*WHAT IS EXPECTED*.
Up to and including the line that contains "return [(cx +", write out every line of the entries exactly, beginning with the first. Omit the pictures.

[Extracted data entries]
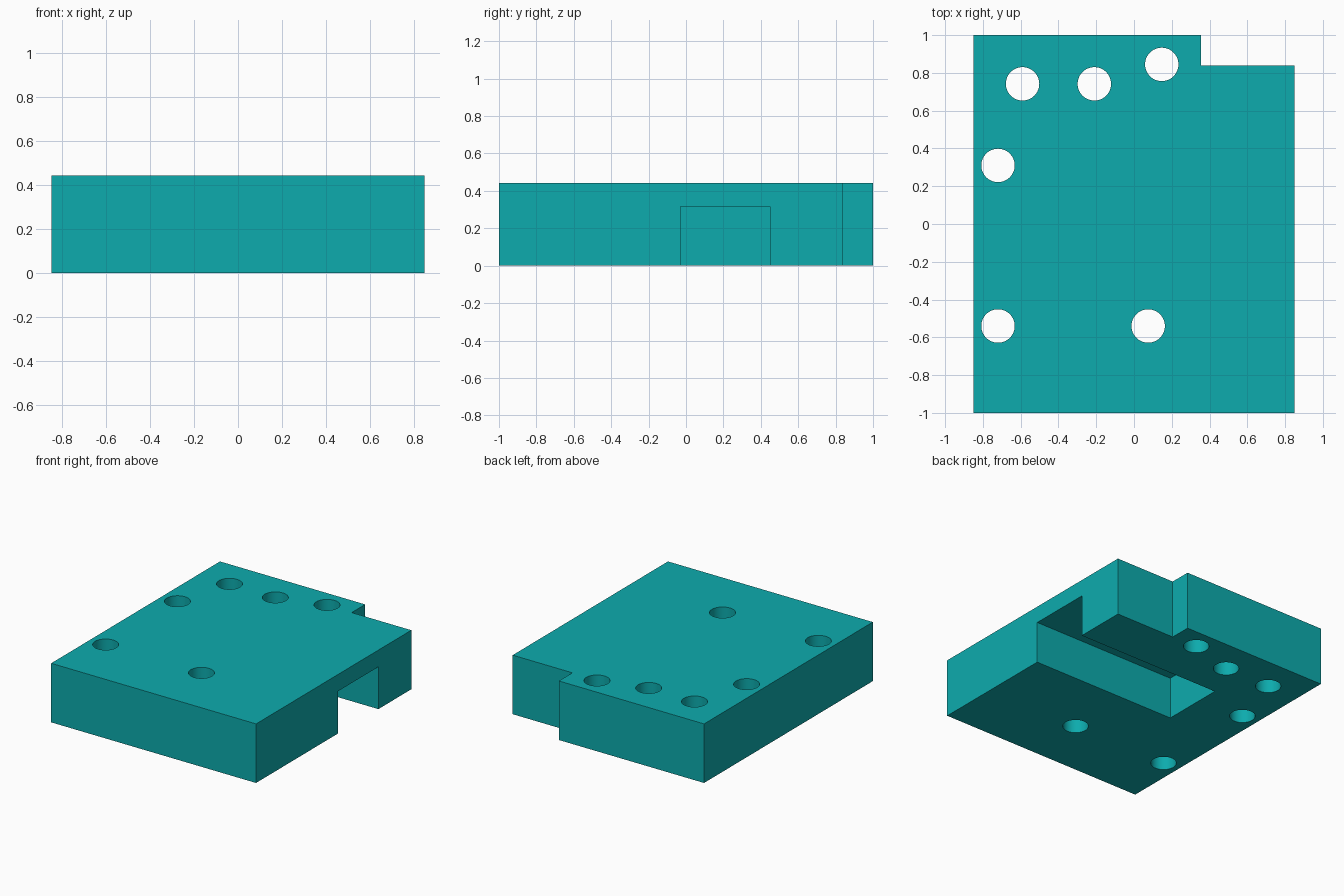
import bpy, bmesh, math

if "Cube" in bpy.data.objects:
    bpy.data.objects.remove(bpy.data.objects["Cube"])

H = 0.443          # block height
R = 0.0885         # hole radius

teal = bpy.data.materials.new("teal")
teal.diffuse_color = (0.004, 0.41, 0.42, 1)
teal.use_nodes = True
teal.node_tree.nodes["Principled BSDF"].inputs["Base Color"].default_value = teal.diffuse_color


def make_object(name, bm):
    bmesh.ops.recalc_face_normals(bm, faces=bm.faces)
    mesh = bpy.data.meshes.new(name)
    bm.to_mesh(mesh)
    bm.free()
    mesh.materials.append(teal)
    obj = bpy.data.objects.new(name, mesh)
    bpy.context.collection.objects.link(obj)
    return obj


def prism(name, outline, z0, z1):
    bm = bmesh.new()
    base = bm.faces.new([bm.verts.new((x, y, z0)) for x, y in outline])
    top = bmesh.ops.extrude_face_region(bm, geom=[base])["geom"]
    verts = [g for g in top if isinstance(g, bmesh.types.BMVert)]
    bmesh.ops.translate(bm, verts=verts, vec=(0, 0, z1 - z0))
    return make_object(name, bm)


def circle(cx, cy, n=48):
    return [(cx + R * math.cos(2 * math.pi * i / n),
             cy + R * math.sin(2 * math.pi * i / n)) for i in range(n)]


# Rectangular block with a notched back right corner
block = prism("block", [(-0.85, -1), (0.85, -1), (0.85, 0.84),
                        (0.355, 0.84), (0.355, 1), (-0.85, 1)], 0, H)

# Channel open to the right side and the underside
cutters = [prism("channel_cutter", [(-0.353, -0.03), (1, -0.03),
                                    (1, 0.45), (-0.353, 0.45)], -0.1, 0.317)]

# Vertical through holes
for x, y in [(-0.59, 0.742), (-0.21, 0.742), (0.147, 0.845),
             (-0.72, 0.31), (-0.72, -0.54), (0.075, -0.54)]:
    cutters.append(prism("hole_cutter", circle(x, y), -0.1, H + 0.1))

bpy.context.view_layer.objects.active = block
block.select_set(True)
for cutter in cutters:
    mod = block.modifiers.new("cut", 'BOOLEAN')
    mod.operation = 'DIFFERENCE'
    mod.solver = 'EXACT'
    mod.object = cutter
    bpy.ops.object.modifier_apply(modifier=mod.name)
    bpy.data.objects.remove(cutter)

# Smooth hole walls, sharp block edges
bpy.ops.object.shade_smooth_by_angle(angle=math.radians(30))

*EXPECTED OUTPUT*.
import bpy, bmesh, math

if "Cube" in bpy.data.objects:
    bpy.data.objects.remove(bpy.data.objects["Cube"])

H = 0.443          # block height
R = 0.0885         # hole radius

teal = bpy.data.materials.new("teal")
teal.diffuse_color = (0.004, 0.41, 0.42, 1)
teal.use_nodes = True
teal.node_tree.nodes["Principled BSDF"].inputs["Base Color"].default_value = teal.diffuse_color


def make_object(name, bm):
    bmesh.ops.recalc_face_normals(bm, faces=bm.faces)
    mesh = bpy.data.meshes.new(name)
    bm.to_mesh(mesh)
    bm.free()
    mesh.materials.append(teal)
    obj = bpy.data.objects.new(name, mesh)
    bpy.context.collection.objects.link(obj)
    return obj


def prism(name, outline, z0, z1):
    bm = bmesh.new()
    base = bm.faces.new([bm.verts.new((x, y, z0)) for x, y in outline])
    top = bmesh.ops.extrude_face_region(bm, geom=[base])["geom"]
    verts = [g for g in top if isinstance(g, bmesh.types.BMVert)]
    bmesh.ops.translate(bm, verts=verts, vec=(0, 0, z1 - z0))
    return make_object(name, bm)


def circle(cx, cy, n=48):
    return [(cx + R * math.cos(2 * math.pi * i / n),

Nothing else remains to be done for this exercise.